The rate of MRSA colonization in cranioplasty patients is three times higher than the average seen on ICU admission screening (19% vs. 6%). The cranioplasty surgical complication rate was 22.8% and SSI rate was 10.5%. The concurrent SSI rate for craniectomy was 1.9%. Organisms isolated were methicillin-resistant Staphylococcus aureus (4), methicillin-sensitive S. aureus (1), Propionibacterium acnes (1), and Escherichia coli (1). Factors associated with SSI were peri-operative vancomycin (68.6% vs. 16.7%, p=0.0217). Complication rates without (n=21) and with (n=36) the bundle were: SSI (23.8% vs. 2.8%, p=0.0217) and redo cranioplasty (19% vs. 0%, p=0.0152). Bundle use did not affect rates for superficial wound dehiscence, seizures, or hydrocephalus.
The cranioplasty bundle (which consisted of peri-operative vancomycin (4 doses), a barrier dressing through post-operative day (POD) 3, and de-colonization of the surgical incision using topical chlorhexidine from POD 4 to 7.) was associated with reduced SSI rates and the need for re-do cranioplasties 5).
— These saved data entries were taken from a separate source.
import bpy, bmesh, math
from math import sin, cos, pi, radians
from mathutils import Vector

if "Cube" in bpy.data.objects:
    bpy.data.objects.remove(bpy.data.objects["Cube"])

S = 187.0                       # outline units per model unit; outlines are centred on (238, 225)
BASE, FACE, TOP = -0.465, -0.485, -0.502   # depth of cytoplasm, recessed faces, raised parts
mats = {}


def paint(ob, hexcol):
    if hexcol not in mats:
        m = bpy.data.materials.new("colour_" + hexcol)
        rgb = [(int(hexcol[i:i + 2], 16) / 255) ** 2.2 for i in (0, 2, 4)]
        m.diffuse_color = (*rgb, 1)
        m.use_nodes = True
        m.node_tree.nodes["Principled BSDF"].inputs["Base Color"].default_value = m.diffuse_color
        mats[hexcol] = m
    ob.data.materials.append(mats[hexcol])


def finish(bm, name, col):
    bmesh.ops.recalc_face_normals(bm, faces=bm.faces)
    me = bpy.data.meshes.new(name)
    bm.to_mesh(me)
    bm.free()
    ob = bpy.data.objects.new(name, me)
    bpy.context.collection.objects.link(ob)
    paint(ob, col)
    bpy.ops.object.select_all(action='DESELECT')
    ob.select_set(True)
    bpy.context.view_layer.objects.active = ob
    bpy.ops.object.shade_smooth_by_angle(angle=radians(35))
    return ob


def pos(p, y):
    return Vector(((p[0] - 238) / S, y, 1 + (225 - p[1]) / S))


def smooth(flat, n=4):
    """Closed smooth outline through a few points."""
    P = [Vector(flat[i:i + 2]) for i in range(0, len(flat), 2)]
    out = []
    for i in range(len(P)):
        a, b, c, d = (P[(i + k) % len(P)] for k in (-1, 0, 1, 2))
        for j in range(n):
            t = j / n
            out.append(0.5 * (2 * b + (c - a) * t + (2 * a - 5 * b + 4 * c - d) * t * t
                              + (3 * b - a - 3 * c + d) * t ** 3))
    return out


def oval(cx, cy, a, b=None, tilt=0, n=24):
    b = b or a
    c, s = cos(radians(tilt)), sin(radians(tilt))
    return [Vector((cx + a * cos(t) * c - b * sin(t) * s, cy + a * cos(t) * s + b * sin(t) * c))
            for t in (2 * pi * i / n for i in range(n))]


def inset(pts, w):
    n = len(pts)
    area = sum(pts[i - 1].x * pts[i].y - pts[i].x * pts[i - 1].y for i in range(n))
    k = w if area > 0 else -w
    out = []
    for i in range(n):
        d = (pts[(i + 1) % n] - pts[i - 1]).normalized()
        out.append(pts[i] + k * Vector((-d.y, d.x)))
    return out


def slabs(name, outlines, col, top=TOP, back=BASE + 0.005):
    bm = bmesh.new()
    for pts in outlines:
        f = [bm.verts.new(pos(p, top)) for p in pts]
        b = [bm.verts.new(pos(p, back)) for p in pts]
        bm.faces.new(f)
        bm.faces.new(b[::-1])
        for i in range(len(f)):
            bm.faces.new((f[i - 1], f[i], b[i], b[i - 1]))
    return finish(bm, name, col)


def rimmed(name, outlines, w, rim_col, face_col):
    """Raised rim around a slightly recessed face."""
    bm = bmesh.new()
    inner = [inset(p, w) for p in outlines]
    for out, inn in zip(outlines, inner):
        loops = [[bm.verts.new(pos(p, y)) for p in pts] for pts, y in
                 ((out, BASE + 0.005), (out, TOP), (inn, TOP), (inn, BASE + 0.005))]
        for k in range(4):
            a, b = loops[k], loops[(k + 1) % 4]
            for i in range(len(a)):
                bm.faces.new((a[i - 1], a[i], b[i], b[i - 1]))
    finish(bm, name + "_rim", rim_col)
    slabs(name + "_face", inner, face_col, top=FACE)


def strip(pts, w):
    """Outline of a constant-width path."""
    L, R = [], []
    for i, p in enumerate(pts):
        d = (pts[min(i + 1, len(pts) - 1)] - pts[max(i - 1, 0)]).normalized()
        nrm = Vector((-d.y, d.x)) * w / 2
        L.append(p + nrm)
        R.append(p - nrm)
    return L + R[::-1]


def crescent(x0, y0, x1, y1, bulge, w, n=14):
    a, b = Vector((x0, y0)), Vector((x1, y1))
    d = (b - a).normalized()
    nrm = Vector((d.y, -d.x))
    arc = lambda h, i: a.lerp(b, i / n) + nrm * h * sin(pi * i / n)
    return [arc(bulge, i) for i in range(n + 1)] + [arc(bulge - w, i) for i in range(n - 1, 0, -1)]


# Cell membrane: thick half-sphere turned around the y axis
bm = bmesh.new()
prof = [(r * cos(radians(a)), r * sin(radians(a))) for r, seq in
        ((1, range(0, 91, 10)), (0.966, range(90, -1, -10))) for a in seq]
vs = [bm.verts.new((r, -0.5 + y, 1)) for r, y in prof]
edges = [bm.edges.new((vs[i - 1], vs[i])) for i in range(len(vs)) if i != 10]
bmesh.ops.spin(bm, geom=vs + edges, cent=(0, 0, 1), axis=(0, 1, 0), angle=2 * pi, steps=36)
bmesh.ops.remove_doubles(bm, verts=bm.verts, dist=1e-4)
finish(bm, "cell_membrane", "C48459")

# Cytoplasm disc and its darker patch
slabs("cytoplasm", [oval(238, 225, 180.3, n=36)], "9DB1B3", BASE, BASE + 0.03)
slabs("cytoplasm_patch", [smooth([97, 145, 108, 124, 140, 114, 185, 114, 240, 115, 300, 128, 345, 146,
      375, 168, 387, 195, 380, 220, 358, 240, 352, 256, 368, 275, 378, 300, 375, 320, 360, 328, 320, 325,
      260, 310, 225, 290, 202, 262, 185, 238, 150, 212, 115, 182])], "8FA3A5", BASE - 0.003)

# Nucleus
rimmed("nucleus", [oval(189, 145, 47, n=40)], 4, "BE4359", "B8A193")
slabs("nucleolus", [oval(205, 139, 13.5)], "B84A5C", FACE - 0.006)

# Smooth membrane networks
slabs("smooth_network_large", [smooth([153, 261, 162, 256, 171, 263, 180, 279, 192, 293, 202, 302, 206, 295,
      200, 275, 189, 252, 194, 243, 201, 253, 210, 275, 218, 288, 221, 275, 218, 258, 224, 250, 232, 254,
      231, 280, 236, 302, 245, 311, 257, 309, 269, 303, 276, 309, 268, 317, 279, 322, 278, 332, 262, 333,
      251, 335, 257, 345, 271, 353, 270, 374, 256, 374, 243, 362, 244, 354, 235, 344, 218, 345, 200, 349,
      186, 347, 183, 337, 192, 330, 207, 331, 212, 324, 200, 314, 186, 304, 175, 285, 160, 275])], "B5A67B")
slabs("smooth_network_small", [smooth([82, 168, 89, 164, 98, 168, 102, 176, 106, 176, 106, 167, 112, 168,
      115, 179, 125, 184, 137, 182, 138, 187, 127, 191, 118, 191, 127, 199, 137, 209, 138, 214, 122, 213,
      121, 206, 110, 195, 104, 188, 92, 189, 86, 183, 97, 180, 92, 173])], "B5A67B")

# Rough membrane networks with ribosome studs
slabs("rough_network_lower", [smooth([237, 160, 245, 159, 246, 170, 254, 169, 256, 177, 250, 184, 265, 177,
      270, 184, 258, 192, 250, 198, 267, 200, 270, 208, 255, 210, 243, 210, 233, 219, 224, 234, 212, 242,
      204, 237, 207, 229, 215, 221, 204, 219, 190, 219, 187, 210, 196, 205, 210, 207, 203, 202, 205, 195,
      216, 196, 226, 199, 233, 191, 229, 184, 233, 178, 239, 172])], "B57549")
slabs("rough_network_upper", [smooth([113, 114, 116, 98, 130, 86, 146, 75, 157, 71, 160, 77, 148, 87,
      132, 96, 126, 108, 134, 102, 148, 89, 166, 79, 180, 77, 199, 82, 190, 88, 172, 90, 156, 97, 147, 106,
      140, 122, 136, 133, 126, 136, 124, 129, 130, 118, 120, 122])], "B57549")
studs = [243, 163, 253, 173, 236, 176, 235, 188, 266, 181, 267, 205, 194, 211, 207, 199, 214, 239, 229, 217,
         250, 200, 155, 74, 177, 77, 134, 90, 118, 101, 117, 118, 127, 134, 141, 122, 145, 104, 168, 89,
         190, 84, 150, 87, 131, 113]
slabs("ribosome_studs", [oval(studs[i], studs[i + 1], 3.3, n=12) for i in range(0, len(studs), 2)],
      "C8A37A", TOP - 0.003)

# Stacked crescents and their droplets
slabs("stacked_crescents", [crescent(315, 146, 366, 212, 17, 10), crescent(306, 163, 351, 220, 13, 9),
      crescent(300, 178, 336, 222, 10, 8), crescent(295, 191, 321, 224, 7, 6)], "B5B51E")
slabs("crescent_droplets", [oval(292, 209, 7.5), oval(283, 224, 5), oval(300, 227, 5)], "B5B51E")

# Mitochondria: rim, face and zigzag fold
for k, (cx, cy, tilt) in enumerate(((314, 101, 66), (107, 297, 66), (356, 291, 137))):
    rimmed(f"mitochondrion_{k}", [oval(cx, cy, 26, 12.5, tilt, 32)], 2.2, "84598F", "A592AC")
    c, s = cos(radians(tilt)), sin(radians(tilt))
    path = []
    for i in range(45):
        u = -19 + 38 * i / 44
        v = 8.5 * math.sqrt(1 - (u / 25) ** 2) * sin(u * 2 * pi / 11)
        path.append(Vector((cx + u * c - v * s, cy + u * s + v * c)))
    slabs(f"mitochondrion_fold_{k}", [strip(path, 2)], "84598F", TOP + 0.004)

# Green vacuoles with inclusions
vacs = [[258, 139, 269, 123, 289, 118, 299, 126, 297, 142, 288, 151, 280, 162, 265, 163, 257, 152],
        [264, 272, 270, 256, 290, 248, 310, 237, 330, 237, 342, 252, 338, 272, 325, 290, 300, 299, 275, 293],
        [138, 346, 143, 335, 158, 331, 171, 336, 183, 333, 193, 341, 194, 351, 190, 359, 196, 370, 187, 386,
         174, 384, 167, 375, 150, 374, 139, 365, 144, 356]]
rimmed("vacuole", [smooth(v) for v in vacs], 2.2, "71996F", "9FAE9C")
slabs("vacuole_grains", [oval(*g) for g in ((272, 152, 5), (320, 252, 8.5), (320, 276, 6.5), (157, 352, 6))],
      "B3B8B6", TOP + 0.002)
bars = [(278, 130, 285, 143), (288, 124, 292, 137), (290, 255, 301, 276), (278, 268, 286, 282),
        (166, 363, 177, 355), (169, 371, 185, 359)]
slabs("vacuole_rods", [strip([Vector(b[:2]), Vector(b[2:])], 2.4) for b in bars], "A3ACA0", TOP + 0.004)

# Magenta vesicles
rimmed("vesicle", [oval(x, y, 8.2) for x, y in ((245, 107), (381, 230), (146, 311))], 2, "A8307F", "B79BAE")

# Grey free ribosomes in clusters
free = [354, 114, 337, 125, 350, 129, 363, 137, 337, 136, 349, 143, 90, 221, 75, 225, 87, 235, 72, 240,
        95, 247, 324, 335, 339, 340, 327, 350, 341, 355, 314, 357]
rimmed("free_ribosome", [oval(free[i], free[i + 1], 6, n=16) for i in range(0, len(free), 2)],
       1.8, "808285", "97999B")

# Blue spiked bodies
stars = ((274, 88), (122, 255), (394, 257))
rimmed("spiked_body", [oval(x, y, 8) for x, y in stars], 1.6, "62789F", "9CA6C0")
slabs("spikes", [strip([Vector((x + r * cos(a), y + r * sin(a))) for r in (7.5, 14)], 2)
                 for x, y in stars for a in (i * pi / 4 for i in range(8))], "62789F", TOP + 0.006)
A 63-year-old Japanese woman underwent evacuation of a subdural hematoma complicated by subarachnoid hemorrhage. Subsequent craniotomy for clipping and external decompression of an aneurysm of the neck was followed by cranioplasty using an autologous bone graft. The graft became infected with MRSA, which responded to intravenously infused vancomycin. The graft was then replaced with a ceramic implant. The implant site became reinfected with MRSA. Vancomycin infusion failed on this occasion, despite a favorable in vitro sensitivity test. After obtaining patient consent, investigative treatment was begun using long-term aseptic application of vancomycin 2.5% ointment, resulting in control of the infection and negative cultures.
The care of an infection at the site of cranioplasty with a ceramic artificial bone implant is difficult. Our patient's infection resolved with the use of vancomycin ointment. In this case, blood concentrations of vancomycin remained below detectable levels, and no adverse effects resulted from application of vancomycin ointment.
Topical administration of vancomycin was more effective than systemic administration in the treatment of our patient's MRSA skull implant infection. No adverse effects from topical treatment were encountered over 3 years 6).